The best picture race is always a sign of the times, as the films reflect the hopes, fears and mindset of filmmakers and audiences.
Many of the 2014 contenders indicate that a lot of people in the film biz are evidently concerned about health — and specifically mental health.
This year features a lot of best picture contenders centered on psychotic manipulation — “Foxcatcher,” “Gone Girl,” “Unbroken” and “Whiplash” — or people who have gone loco (“The Homesman”). There are also a lot of psychos in “Big Eyes,” “Nightcrawler” and “Rosewater,” Oscar contenders in several key categories. “Rosewater,” like “Unbroken,” features protagonists dealing with crazed captors. In most of the other films, the behavior is scary in a different way, because it’s presented in everyday circumstances.
There are several films about characters who are obsessive and lack social graces, including “American Sniper,” “Birdman,” “The Imitation Game” and “Mr. Turner.” (As a nice counter-balance, Ralph Fiennes in “The Grand Budapest Hotel” exhibits calm under pressure and emphasizes the importance of good manners.)
The race is also crowded with films that remind us not to take health for granted since our bodies can be alarmingly fragile: “Still Alice,” “The Theory of Everything,” “St. Vincent” and “The Fault in Our Stars.”
What is the reason for all this? Could it be all the talk about Obamacare? More likely, it’s the fact that everybody is feeling more stressed than ever, thanks to constant concerns over the economy and constantly changing technology. Wacko behavior seems to be on the rise, which is apparently fascinating to artists, studio executives who greenlight films and money people who back them.
Several films have taken these pressures in a completely different direction. In the midst of all our global headaches, “Boyhood,” “Interstellar” and “Into the Woods” are asking basic questions about the meaning of life. Is it little moments, or is there a grand scheme, and do all of our priorities still make sense?
The roster of Oscar contenders also contains several two-by-two matchups.
There are two films about British geniuses (“The Theory of Everything,” “Imitation Game”); two biblical epics (“Noah,” “Exodus: Gods and Men”); two movies about women coping with Mother Nature (“Wild,” “The Homesman”); and two movies about race relations (“Black or White,” “Selma”). There are even two films with drum-heavy scores (“Birdman,” “Whiplash”).
Reps from some of these films get nervous about being linked with the other, as if Oscar only has room for one film on any given topic. They can relax. In 1999, the Oscar best picture race included three World War II films (“Life Is Beautiful,” “Saving Private Ryan,” “The Thin Red Line”) and two works set in the Elizabethan era (“Elizabeth,” “Shakespeare in Love”). Academy members don’t vote as if ordering from a menu, with one from Column A, one from Column B. They just vote for films they like, and don’t worry about definitions.
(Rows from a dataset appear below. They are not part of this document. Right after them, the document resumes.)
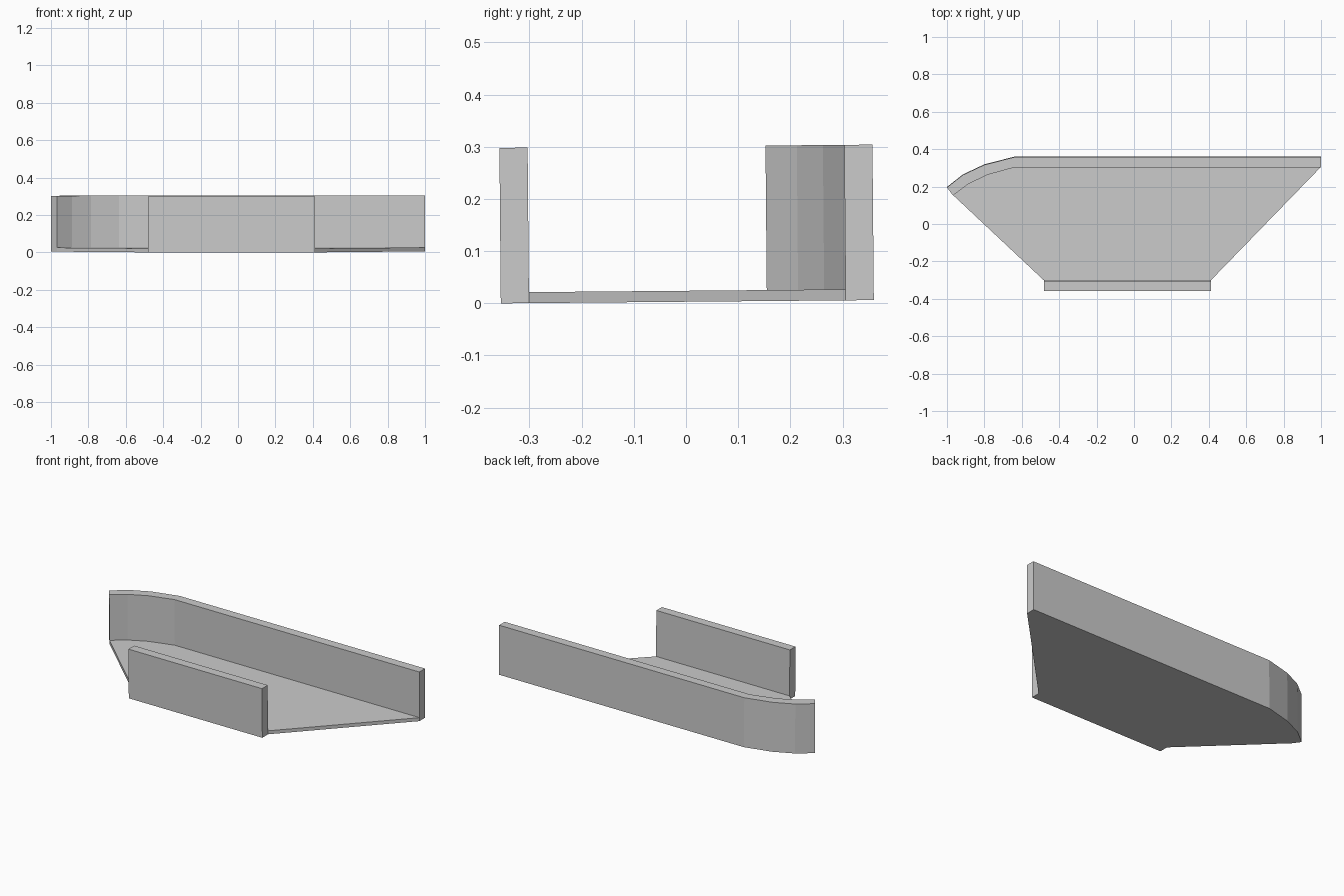
import bpy, bmesh, math
from mathutils import Matrix

if "Cube" in bpy.data.objects:
    bpy.data.objects.remove(bpy.data.objects["Cube"])

# whole channel leans very slightly up towards the back
TILT = Matrix.Translation((0, 0, 0.003)) @ Matrix.Rotation(math.radians(0.5), 4, 'X')


def extrude_outline(name, outline, height):
    """Flat outline on the ground plane, pushed up to a solid."""
    bm = bmesh.new()
    face = bm.faces.new([bm.verts.new((x, y, 0)) for x, y in outline])
    ext = bmesh.ops.extrude_face_region(bm, geom=[face], use_keep_orig=True)
    top = [v for v in ext["geom"] if isinstance(v, bmesh.types.BMVert)]
    bmesh.ops.translate(bm, verts=top, vec=(0, 0, height))
    bmesh.ops.recalc_face_normals(bm, faces=bm.faces)
    bm.transform(TILT)
    mesh = bpy.data.meshes.new(name)
    bm.to_mesh(mesh)
    bm.free()
    obj = bpy.data.objects.new(name, mesh)
    bpy.context.collection.objects.link(obj)
    return obj


WALL_H, FLOOR_H = 0.298, 0.021
inner = [(1.0, 0.306), (-0.637, 0.306), (-0.785, 0.265), (-0.888, 0.215), (-0.968, 0.155)]
outer = [(1.0, 0.36), (-0.64, 0.36), (-0.80, 0.319), (-0.915, 0.265), (-1.0, 0.198)]
front_l, front_r, front_y = -0.482, 0.411, -0.301

# floor plate between the two walls
extrude_outline("floor", [(front_l, front_y), (front_r, front_y)] + inner, FLOOR_H)

# long back wall with the curved left end
extrude_outline("back_wall", inner + outer[::-1], WALL_H)

# short front wall
extrude_outline("front_wall", [(front_l, -0.355), (front_r, -0.355),
                               (front_r, front_y), (front_l, front_y)], WALL_H)
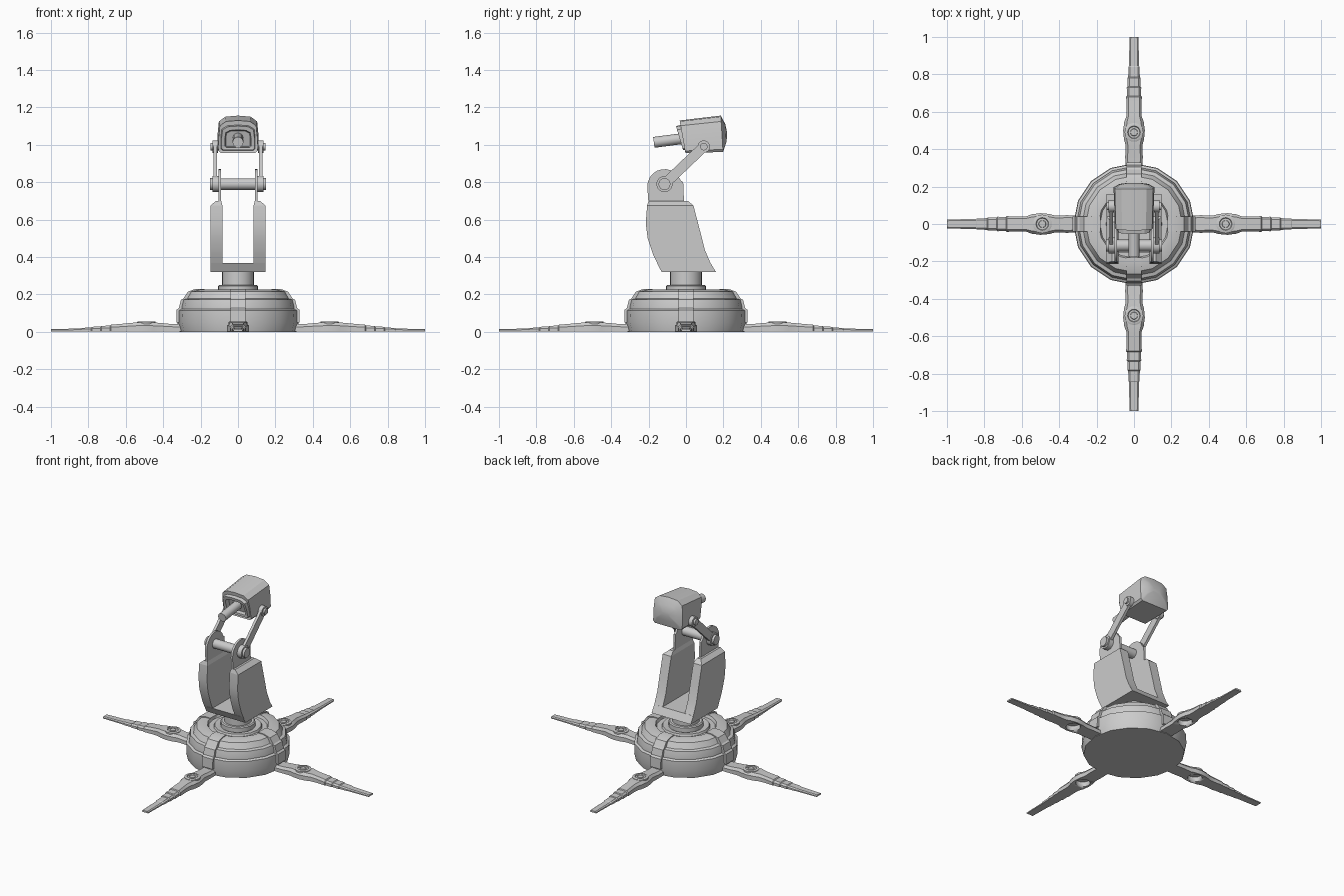
import bpy, bmesh, math
from mathutils import Matrix, Vector

if "Cube" in bpy.data.objects:
    bpy.data.objects.remove(bpy.data.objects["Cube"])


def finish(name, bm, angle=30):
    bmesh.ops.recalc_face_normals(bm, faces=bm.faces)
    me = bpy.data.meshes.new(name)
    bm.to_mesh(me)
    bm.free()
    ob = bpy.data.objects.new(name, me)
    bpy.context.collection.objects.link(ob)
    if angle:
        bpy.ops.object.select_all(action='DESELECT')
        ob.select_set(True)
        bpy.context.view_layer.objects.active = ob
        bpy.ops.object.shade_smooth_by_angle(angle=math.radians(angle))
    return ob


def loft(name, rings, angle=30):
    """Skin a list of closed rings and cap both ends."""
    bm = bmesh.new()
    vs = [[bm.verts.new(p) for p in r] for r in rings]
    n = len(vs[0])
    for a, b in zip(vs, vs[1:]):
        for i in range(n):
            j = (i + 1) % n
            bm.faces.new((a[i], a[j], b[j], b[i]))
    bm.faces.new(vs[0])
    bm.faces.new(vs[-1])
    return finish(name, bm, angle)


def lathe(name, profile, n, angle=30):
    return loft(name, [[(r * math.cos(2 * math.pi * i / n), r * math.sin(2 * math.pi * i / n), z)
                        for i in range(n)] for r, z in profile], angle)


def prism_x(name, yz, x0, x1):
    return loft(name, [[(x, y, z) for y, z in yz] for x in (x0, x1)], 25)


def rod(name, p, q, r, n=16):
    p, q = Vector(p), Vector(q)
    bm = bmesh.new()
    m = Matrix.Translation((p + q) / 2) @ (q - p).to_track_quat('Z', 'Y').to_matrix().to_4x4()
    bmesh.ops.create_cone(bm, cap_ends=True, segments=n, radius1=r, radius2=r,
                          depth=(q - p).length, matrix=m)
    return finish(name, bm)


def four(ob):
    """Repeat an object every quarter turn about the vertical axis."""
    for k in range(1, 4):
        c = ob.copy()
        c.rotation_euler.z = k * math.pi / 2
        bpy.context.collection.objects.link(c)


# Faceted base with stepped top recess
lathe("base", [(.312, 0), (.324, .05), (.322, .115), (.308, .123), (.308, .132), (.298, .172),
               (.278, .178), (.258, .215), (.22, .225), (.19, .225), (.182, .207), (.15, .207),
               (.145, .22), (.12, .22), (.1, .212)], 16)

# Ribs wrapping over the base at the four axes
rib = [(.18, .18), (.18, .23), (.225, .23), (.268, .215), (.292, .178), (.305, .172),
       (.316, .128), (.328, .118), (.33, .05), (.3, .05)]
four(loft("base_rib", [[(r, y, z) for r, z in rib] for y in (-.04, .04)], 25))

# Turntable and neck
lathe("turntable", [(.107, .2), (.107, .244), (.1, .25), (.085, .25), (.085, .325)], 24)

# Legs: tapered, with stepped ridges towards the tip: (x, half width, height)
leg_stations = [(.27, .045, .04), (.36, .047, .042), (.42, .045, .048), (.455, .054, .05),
                (.5, .058, .05), (.545, .052, .05), (.58, .04, .047), (.62, .039, .043),
                (.68, .042, .038), (.685, .037, .033), (.73, .039, .032), (.735, .034, .028),
                (.78, .035, .027), (.785, .031, .023), (.84, .03, .021), (.845, .027, .018),
                (1, .024, .014)]
leg = loft("leg", [[(x, -w, .003), (x, w, .003), (x, w, h * .65), (x, w * .72, h),
                    (x, -w * .72, h), (x, -w, h * .65)] for x, w, h in leg_stations], 20)
cutter = rod("bore_cutter", (.49, 0, -.02), (.49, 0, .036), .045, 20)
cutter.hide_render = True
mod = leg.modifiers.new("bore", 'BOOLEAN')
mod.operation, mod.object = 'DIFFERENCE', cutter
bpy.context.view_layer.objects.active = leg
bpy.ops.object.modifier_apply(modifier=mod.name)
bpy.data.objects.remove(cutter)
four(leg)

# Recessed cap on each leg
cap = lathe("leg_cap", [(.05, .042), (.05, .053), (.044, .056), (.034, .056), (.031, .05),
                        (.02, .05), (.018, .055), (.008, .055)], 20)
cap.data.transform(Matrix.Translation((.49, 0, 0)))
four(cap)

# Yoke floor
prism_x("yoke_floor", [(-.13, .32), (.16, .32), (.132, .367), (-.155, .367)], -.145, .145)

# Yoke sides, shoulders, lugs and links, both sides
side = [(-.13, .32), (.16, .32), (.132, .365), (.1, .44), (.075, .54), (.04, .675),
        (-.208, .675), (-.215, .58), (-.205, .5), (-.175, .41)]
py, pz = -.115, .79
lug = [(-.2, .68), (-.01, .68), (-.015, .8)]
lug += [(py + .092 * math.cos(math.radians(a)), pz - .012 + .092 * math.sin(math.radians(a)))
        for a in range(20, 181, 16)]
hy, hz = .095, .99
d = Vector((hy - py, hz - pz)).normalized()
nrm = Vector((-d.y, d.x)) * .027
link = [(py + nrm.x, pz + nrm.y), (py - nrm.x, pz - nrm.y),
        (hy - nrm.x, hz - nrm.y), (hy + nrm.x, hz + nrm.y)]
for s, tag in ((-1, "left"), (1, "right")):
    prism_x(tag + "_yoke_side", side, s * .083, s * .147)
    loft(tag + "_yoke_shoulder", [
        [(s * .083, -.208, .675), (s * .147, -.208, .675), (s * .147, .04, .675), (s * .083, .04, .675)],
        [(s * .09, -.2, .7), (s * .118, -.2, .7), (s * .118, .01, .7), (s * .09, .01, .7)]], 20)
    prism_x(tag + "_lug", lug, s * .09, s * .104)
    prism_x(tag + "_link", link, s * .112, s * .13)
    rod(tag + "_link_lower_eye", (s * .104, py, pz), (s * .135, py, pz), .043, 20)
    rod(tag + "_lower_bolt", (s * .135, py, pz), (s * .15, py, pz), .032, 16)
    rod(tag + "_link_upper_eye", (s * .108, hy, hz), (s * .135, hy, hz), .033, 20)
    rod(tag + "_upper_bolt", (s * .08, hy, hz), (s * .147, hy, hz), .02, 16)
rod("elbow_shaft", (-.11, py, pz), (.11, py, pz), .031, 20)

# Head: rounded sections from the recessed front bezel to the bulged back
half = [(.9, 0), (1, .07), (1, .5), (.94, .84), (.62, .97)]
section = half + [(0, 1)] + [(-x, t) for x, t in reversed(half)]
head = [(.012, .99, -.015, 1.075, .065), (-.014, .985, -.048, 1.08, .07),
        (-.016, .972, -.053, 1.1, .088), (.002, .97, -.03, 1.106, .092),
        (-.003, .955, -.034, 1.13, .103), (.198, .962, .186, 1.156, .109),
        (.215, 1.01, .21, 1.11, .075), (.22, 1.045, .219, 1.07, .03)]
loft("head", [[(x * w, yb + (yt - yb) * t, zb + (zt - zb) * t) for x, t in section]
              for yb, zb, yt, zt, w in head], 25)

# Stubby barrel on the head
rod("barrel", (0, -.172, 1.013), (0, .02, 1.038), .029, 16)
And speaking of definitions, some best pic possibilities defy easy categories, including “A Most Violent Year” and “Selma.” Yes, there are some crazy people in subsidiary roles, but these films don’t follow any pattern. And then there is “Inherent Vice,” which defies any definition.
But then, maybe it’s a sign of mental instability to try to find patterns in awards.